Configuring HTTPS for your Elastic Beanstalk Environment
If you've purchased and configured a custom domain name for your Elastic Beanstalk environment, you can use HTTPS to allow users to connect to your web site securely. If you don't own a domain name, you can still use HTTPS with a self-signed certificate for development and testing purposes. HTTPS is a must for any application that transmits user data or login information.
The simplest way to use HTTPS with an Elastic Beanstalk environment is to assign a server certificate to your environment's load balancer. When you configure your load balancer to terminate HTTPS, the connection between the client and the load balancer is secure. Backend connections between the load balancer and EC2 instances use HTTP, so no additional configuration of the instances is required.
With AWS Certificate Manager (ACM), you can create a trusted certificate for your domain names for free. ACM certificates can only be used with AWS load balancers and CloudFront distributions. Check the ACM User Guide to see if ACM is available in your region.
If you run your application in a single instance environment, or need to secure the connection all the way to the EC2 instances behind the load balancer, you can configure the proxy server that runs on the instance to terminate HTTPS. Configuring your instances to terminate HTTPS connections requires the use of configuration files to modify the software running on the instances, and to modify security groups to allow secure connections.
For end-to-end HTTPS in a load balanced environment, you can combine instance and load balancer termination to encrypt both connections. By default, if you configure the load balancer to forward traffic using HTTPS, it will trust any certificate presented to it by the backend instances. For maximum security, you can attach policies to the load balancer that prevent it from connecting to instances that don't present a public certificate that it trusts.
You can also configure the load balancer to relay HTTPS traffic without decrypting it. The down side to this method is that the load balancer cannot see the requests and thus cannot optimize routing or report response metrics.
If ACM is not available in your region, you can purchase a trusted certificate from a third party.

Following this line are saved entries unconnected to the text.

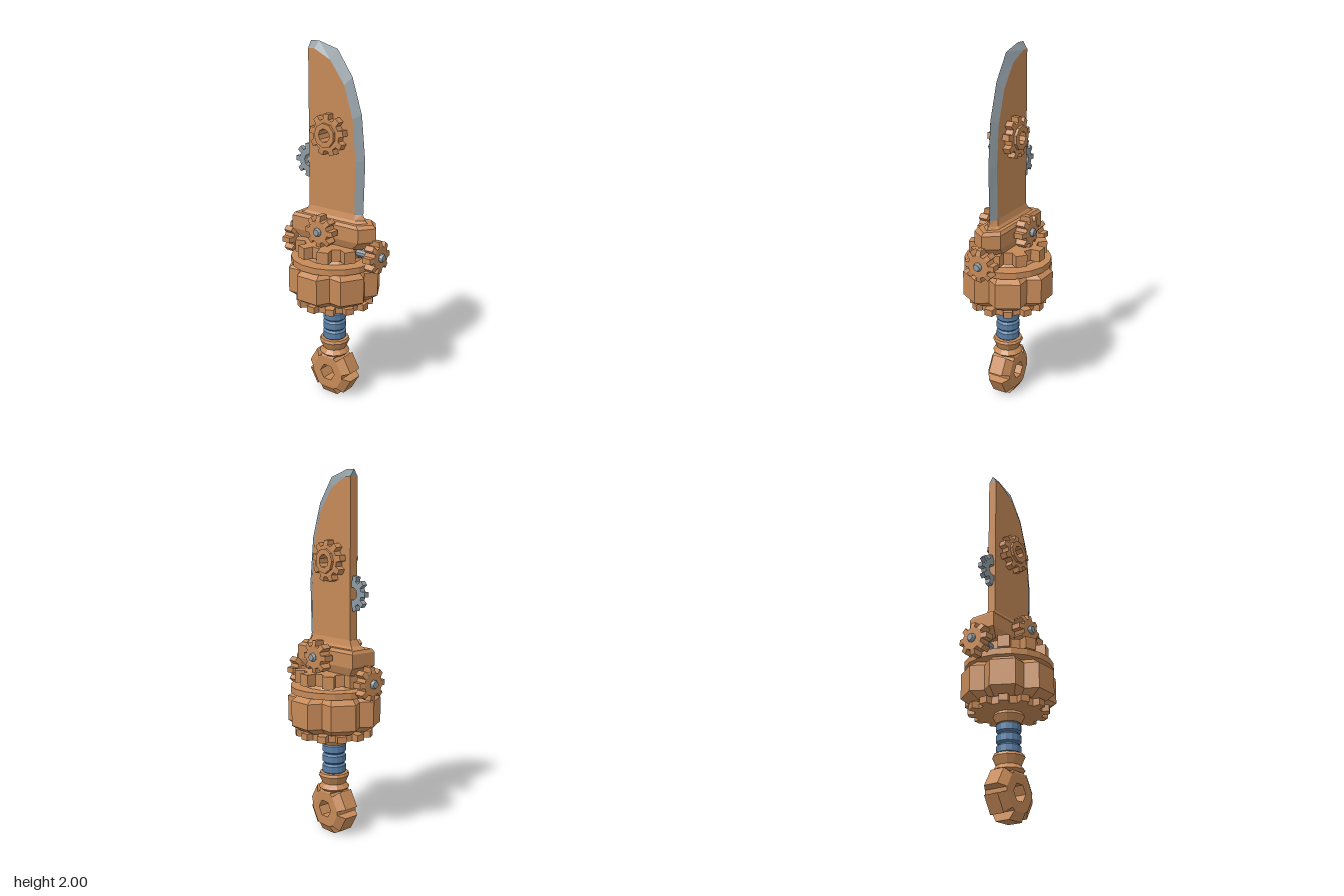
import * as THREE from 'three';
import { mergeGeometries } from 'three/addons/utils/BufferGeometryUtils.js';

const mat = (color) => new THREE.MeshStandardMaterial({ color, flatShading: true });
const V = (x, y, z) => new THREE.Vector3(x, y, z);

// Closed solid through equal-length loops (counter-clockwise seen from the end)
function loft(loops) {
  const p = [];
  const tri = (...vs) => vs.forEach((v) => p.push(v.x, v.y, v.z));
  const n = loops[0].length;
  const mid = (l) => l.reduce((s, v) => s.add(v), V(0, 0, 0)).divideScalar(n);
  const first = loops[0], last = loops[loops.length - 1];
  const c0 = mid(first), c1 = mid(last);
  for (let i = 0; i < n; i++) {
    const j = (i + 1) % n;
    for (let k = 0; k < loops.length - 1; k++) {
      const a = loops[k], b = loops[k + 1];
      tri(a[i], a[j], b[j]);
      tri(a[i], b[j], b[i]);
    }
    tri(c0, first[j], first[i]);
    tri(c1, last[i], last[j]);
  }
  const g = new THREE.BufferGeometry();
  g.setAttribute('position', new THREE.Float32BufferAttribute(p, 3));
  g.computeVertexNormals();
  return g;
}

function circlePath(r, sides, cx = 0, cy = 0) {
  const pts = [];
  for (let i = 0; i < sides; i++) {
    const a = (i / sides) * Math.PI * 2;
    pts.push(new THREE.Vector2(cx + r * Math.cos(a), cy + r * Math.sin(a)));
  }
  return new THREE.Path(pts);
}

// Gear about z: polygonal ring plus teeth that taper towards their tips
function gear({ teeth, root, tip, half, taper = 0.8, hole = 0, holeSides = 8, phase = 0, base = 0.58, top = 0.42 }) {
  const step = (Math.PI * 2) / teeth;
  const hb = (step * base) / 2, ht = (step * top) / 2;
  const outline = [], parts = [];
  const bar = (a, r, h, d) => [[-h, -d], [h, -d], [h, d], [-h, d]].map(([o, z]) =>
    V(r * Math.cos(a + o), r * Math.sin(a + o), z));
  for (let i = 0; i < teeth; i++) {
    const a = phase + i * step;
    for (const o of [-hb, hb]) outline.push(new THREE.Vector2(root * Math.cos(a + o), root * Math.sin(a + o)));
    parts.push(loft([bar(a, root, hb, half), bar(a, tip, ht, half * taper)]));
  }
  const shape = new THREE.Shape(outline);
  if (hole) shape.holes.push(circlePath(hole, holeSides));
  const ring = new THREE.ExtrudeGeometry(shape, { depth: half * 2, bevelEnabled: false });
  ring.translate(0, 0, -half);
  ring.deleteAttribute('uv');
  parts.push(ring);
  return mergeGeometries(parts);
}

export function createModel() {
  const model = new THREE.Group();
  const copper = mat(0xc68a58), steel = mat(0x8f9ca3), blue = mat(0x587fa6);
  const add = (name, geo, material, x = 0, y = 0, z = 0) => {
    const m = new THREE.Mesh(geo, material);
    m.name = name;
    m.position.set(x, y, z);
    model.add(m);
    return m;
  };
  const lathe = (name, pts, sides, material) =>
    add(name, new THREE.LatheGeometry(pts.map(([r, y]) => new THREE.Vector2(r, y)), sides), material);
  const quarter = Math.PI / 2;

  // Pommel gear and the handle stacked above it
  add('pommelGear', gear({ teeth: 6, root: 0.105, tip: 0.148, half: 0.07, taper: 0.6, hole: 0.05,
    holeSides: 6, phase: -quarter, base: 0.8, top: 0.68 }).rotateY(quarter), copper, 0, 0.14, 0);
  lathe('pommelCollar', [[0, 0.235], [0.07, 0.245], [0.086, 0.26], [0.066, 0.285], [0.086, 0.33], [0.08, 0.345], [0, 0.345]], 12, copper);
  const grip = [[0, 0.34]];
  for (let i = 0; i < 3; i++) {
    const y = 0.342 + i * 0.058;
    grip.push([0.054, y], [0.066, y + 0.01], [0.066, y + 0.046], [0.054, y + 0.056]);
  }
  grip.push([0, 0.52]);
  lathe('grip', grip, 14, blue);
  lathe('gripCollar', [[0, 0.508], [0.065, 0.512], [0.086, 0.55], [0.075, 0.57], [0, 0.57]], 12, copper);

  // Hilt: lower gear, notched drum, disc and upper gear
  add('lowerGear', gear({ teeth: 12, root: 0.18, tip: 0.217, half: 0.02, taper: 0.9 }).rotateX(-quarter), copper, 0, 0.585, 0);
  const drumLoop = (s, y) => {
    const loop = [];
    for (let i = 0; i < 6; i++) {
      const a = (i * Math.PI) / 3;
      for (const [o, r] of [[-0.265, 0.256], [0.265, 0.256], [Math.PI / 6, 0.205]])
        loop.push(V(s * r * Math.cos(a + o), y, -s * r * Math.sin(a + o)));
    }
    return loop;
  };
  add('drum', loft([drumLoop(0.78, 0.605), drumLoop(1, 0.64), drumLoop(1, 0.78), drumLoop(0.8, 0.815)]), copper);
  add('disc', new THREE.CylinderGeometry(0.242, 0.242, 0.035, 18), copper, 0, 0.828, 0);
  add('discHub', new THREE.CylinderGeometry(0.15, 0.17, 0.03, 16), copper, 0, 0.855, 0);
  add('upperGear', gear({ teeth: 9, root: 0.165, tip: 0.217, half: 0.033, taper: 1 }).rotateX(-quarter), copper, 0, 0.897, 0);

  // Four small gears on axles around the hilt
  const smallGear = { teeth: 8, root: 0.062, tip: 0.091, half: 0.033, taper: 0.78, phase: quarter };
  const axle = (len) => {
    const g = new THREE.CylinderGeometry(0.018, 0.024, 0.012, 10).translate(0, len / 2 - 0.006, 0);
    const rod = new THREE.CylinderGeometry(0.024, 0.024, len - 0.012, 10).translate(0, -0.006, 0);
    return mergeGeometries([g, rod]).rotateX(quarter);
  };
  for (const s of [1, -1]) {
    const end = s > 0 ? 'front' : 'back', side = s > 0 ? 'left' : 'right';
    const turn = s > 0 ? 0 : Math.PI;
    add(end + 'Gear', gear(smallGear), copper, 0, 0.895, s * 0.278);
    add(end + 'Axle', axle(0.18).rotateY(turn), steel, 0, 0.895, s * 0.24);
    add(side + 'Gear', gear(smallGear).rotateY(quarter), copper, s * 0.116, 1.015, 0);
    add(side + 'Axle', axle(0.11).rotateY(s * quarter), steel, s * 0.112, 1.015, 0);
  }

  // Guard and blade foot: five-sided sections pointed at the front
  const pent = (y, w, back, shoulder, tip) =>
    [V(w, y, -back), V(-w, y, -back), V(-w, y, shoulder), V(0, y, tip), V(w, y, shoulder)];
  add('guard', loft([pent(0.925, 0.06, 0.19, 0.16, 0.22), pent(0.975, 0.08, 0.235, 0.215, 0.275),
    pent(1.05, 0.08, 0.235, 0.215, 0.275), pent(1.067, 0.068, 0.225, 0.195, 0.255)]), copper);
  add('bladeFoot', loft([pent(1.06, 0.052, 0.21, 0.18, 0.23), pent(1.08, 0.034, 0.175, 0.16, 0.205),
    pent(1.112, 0.025, 0.156, 0.15, 0.19)]), copper);

  // Blade body with the through hole; rows are [inner z, inner y, edge z, edge y]
  const t = 0.025, gy = 1.526, gz = -0.008;
  const rows = [[0.15, 1.07, 0.19, 1.07], [0.155, 1.4, 0.2, 1.4], [0.135, 1.62, 0.175, 1.645],
    [0.08, 1.79, 0.115, 1.83], [-0.01, 1.91, 0.02, 1.965], [-0.115, 1.962, -0.1, 2], [-0.155, 1.962, -0.155, 2]];
  const body = new THREE.Shape([...rows.map(([z, y]) => new THREE.Vector2(-z, y)), new THREE.Vector2(0.155, 1.07)]);
  body.holes.push(circlePath(0.036, 9, -gz, gy));
  const slab = new THREE.ExtrudeGeometry(body, { depth: t * 2, bevelEnabled: false });
  add('blade', slab.translate(0, 0, -t).rotateY(quarter), copper);
  add('cuttingEdge', loft(rows.map(([zi, yi, ze, ye]) => [V(t, yi, zi), V(-t, yi, zi), V(0, ye, ze)])), steel);

  // Gear set through the blade and the small one on its spine
  add('bladeGear', gear({ teeth: 9, root: 0.085, tip: 0.112, half: 0.068, taper: 0.95, hole: 0.036,
    holeSides: 9, phase: quarter }).rotateY(quarter), copper, 0, gy, gz);
  const hub = new THREE.Shape(circlePath(0.066, 9).getPoints());
  hub.holes.push(circlePath(0.036, 9));
  add('bladeGearHub', new THREE.ExtrudeGeometry(hub, { depth: 0.166, bevelEnabled: false })
    .translate(0, 0, -0.083).rotateY(quarter), copper, 0, gy, gz);
  add('spineGear', gear({ teeth: 9, root: 0.067, tip: 0.094, half: 0.016, taper: 0.9, hole: 0.034,
    holeSides: 10 }).rotateY(quarter), steel, 0, 1.36, -0.162);
  return model;
}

A third party certificate can be used to decrypt HTTPS traffic at your load balancer, on the backend instances, or both.
For development and testing, you can create and sign a certificate yourself with open source tools. Self-signed certificates are free and easy to create, but cannot be used for front-end decryption on public sites. If you attempt to use a self-signed certificate for an HTTPS connection with a client, the user's browser will show an error indicating that your web site is unsafe. You can, however, use a self signed certificate to secure backend connections without issue.

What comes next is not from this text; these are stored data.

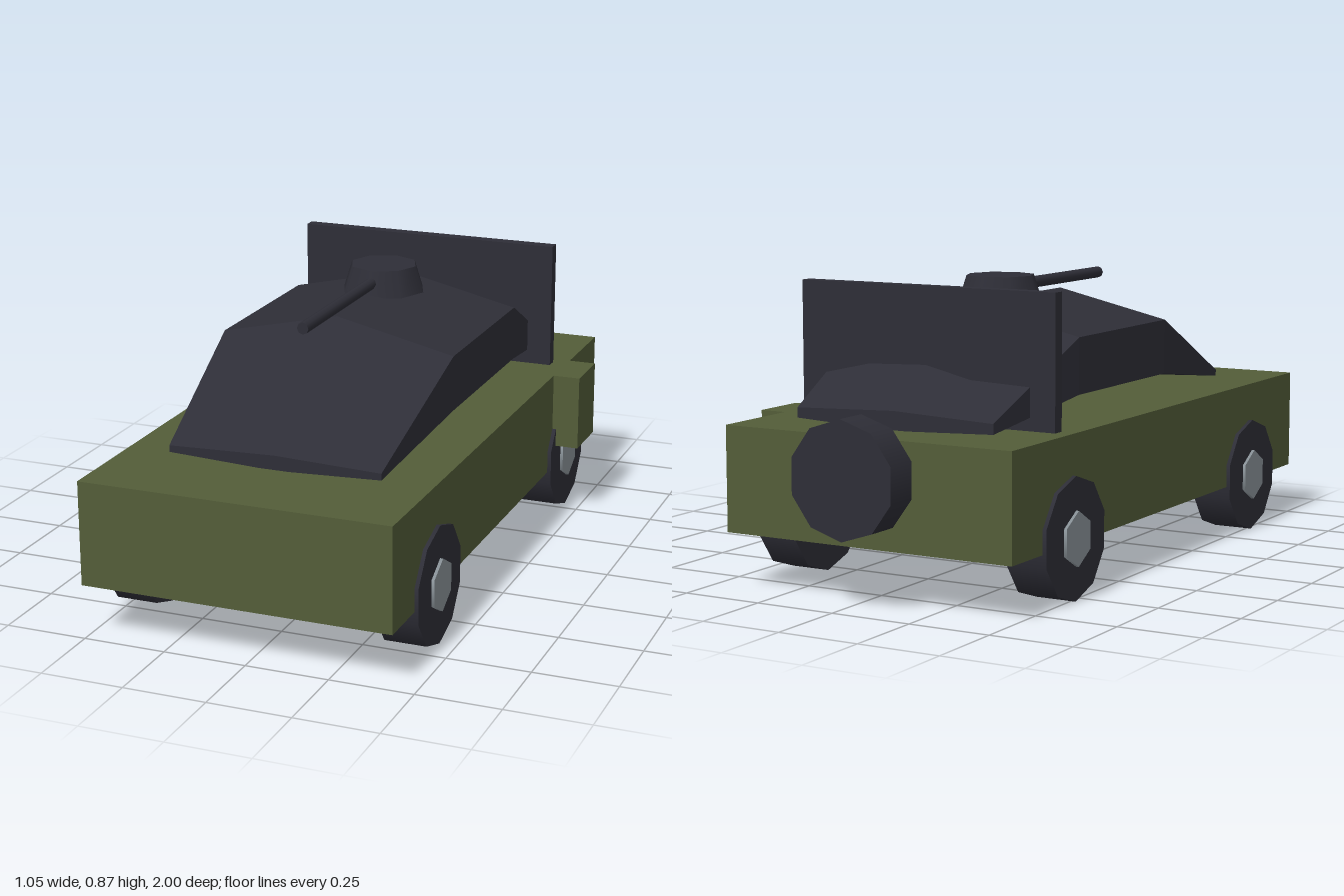
import * as THREE from 'three';

const CX = -0.033; // centreline of the vehicle

export function createModel() {
  const model = new THREE.Group();
  model.name = 'armouredVehicle';

  const olive = new THREE.MeshStandardMaterial({ color: 0x535d39 });
  olive.name = 'olive paint';
  const dark = new THREE.MeshStandardMaterial({ color: 0x2e2e37 });
  dark.name = 'dark steel';
  const darkFlat = new THREE.MeshStandardMaterial({ color: 0x2e2e37, flatShading: true });
  darkFlat.name = 'dark steel faceted';
  const grey = new THREE.MeshStandardMaterial({ color: 0x8b949a });
  grey.name = 'hub grey';

  function add(name, geometry, material, x, y, z) {
    const mesh = new THREE.Mesh(geometry, material);
    mesh.name = name;
    mesh.position.set(x, y, z);
    model.add(mesh);
    return mesh;
  }

  // Box given by its extents
  function box(name, material, x0, x1, y0, y1, z0, z1) {
    return add(name, new THREE.BoxGeometry(x1 - x0, y1 - y0, z1 - z0), material,
      (x0 + x1) / 2, (y0 + y1) / 2, (z0 + z1) / 2);
  }

  // Prism along x with a corner pointing up
  const disc = (r, width, sides) =>
    new THREE.CylinderGeometry(r, r, width, sides, 1, false, Math.PI / 2).rotateZ(Math.PI / 2);

  box('hull', olive, -0.503, 0.437, 0.163, 0.475, -0.885, 1);
  box('sideLocker', olive, 0.43, 0.522, 0.24, 0.475, -0.595, -0.42);
  box('rearPlate', dark, -0.457, 0.391, 0.47, 0.868, -0.562, -0.524);

  // Wheels and hubs
  for (const [end, z] of [['front', 0.663], ['rear', -0.545]]) {
    for (const [side, s] of [['Left', 1], ['Right', -1]]) {
      const x = CX + s * 0.419;
      add(`${end}${side}Wheel`, disc(0.179, 0.126, 10), dark, x, 0.179, z);
      add(`${end}${side}Hub`, disc(0.08, 0.144, 6), grey, x, 0.18, z);
    }
  }

  // Spare wheel behind the hull
  add('spareWheel', disc(0.17, 0.105, 10).rotateY(Math.PI / 2), dark, CX, 0.371, -0.9475);

  // Faceted turret lofted through hexagonal sections:
  // z, half width, ridge, shoulder, lower edge, keel
  const sections = [
    [0.715, 0.326, 0.518, 0.507, 0.487, 0.473],
    [0.245, 0.367, 0.8, 0.717, 0.55, 0.465],
    [-0.315, 0.367, 0.8, 0.717, 0.55, 0.465],
    [-0.735, 0.326, 0.53, 0.517, 0.487, 0.473],
  ];
  const positions = [];
  for (const [z, w, ridge, shoulder, low, keel] of sections) {
    positions.push(0, ridge, z, -w, shoulder, z, -w, low, z, 0, keel, z, w, low, z, w, shoulder, z);
  }
  const index = [];
  for (let k = 0; k < sections.length - 1; k++) {
    for (let i = 0; i < 6; i++) {
      const j = (i + 1) % 6;
      const a = k * 6, b = a + 6;
      index.push(a + i, b + i, a + j, a + j, b + i, b + j);
    }
  }
  const last = (sections.length - 1) * 6;
  for (let i = 1; i < 5; i++) {
    index.push(0, i, i + 1, last, last + i + 1, last + i);
  }
  const turret = new THREE.BufferGeometry();
  turret.setAttribute('position', new THREE.Float32BufferAttribute(positions, 3));
  turret.setIndex(index);
  turret.computeVertexNormals();
  add('turret', turret, darkFlat, CX, 0, 0);

  // Cupola and gun
  add('cupola', new THREE.CylinderGeometry(0.105, 0.131, 0.08, 8), dark, CX, 0.829, -0.134);
  add('gunBarrel', new THREE.CylinderGeometry(0.018, 0.018, 0.6, 8).rotateX(Math.PI / 2),
    dark, CX, 0.831, 0.2);

  return model;
}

You can upload a third party or self signed certificate and private key to AWS Identity and Access Management (IAM) by using the AWS CLI. Certificates stored in IAM can be used with load balancers and CloudFront distributions.
The Does it have Snakes? sample application on GitHub includes configuration files and instructions for each method of configuring HTTPS with a Tomcat web application. See the readme file and HTTPS instructions for details.
- Create and Sign an X509 Certificate
- Upload a Certificate to IAM
- Configuring Your Elastic Beanstalk Environment's Load Balancer to Terminate HTTPS
- Configuring Your Application to Terminate HTTPS Connections at the Instance
- Configuring End-to-End Encryption in a Load Balanced Elastic Beanstalk Environment
- Configuring Your Environment's Load Balancer for TCP Passthrough
- Storing Private Keys Securely in Amazon S3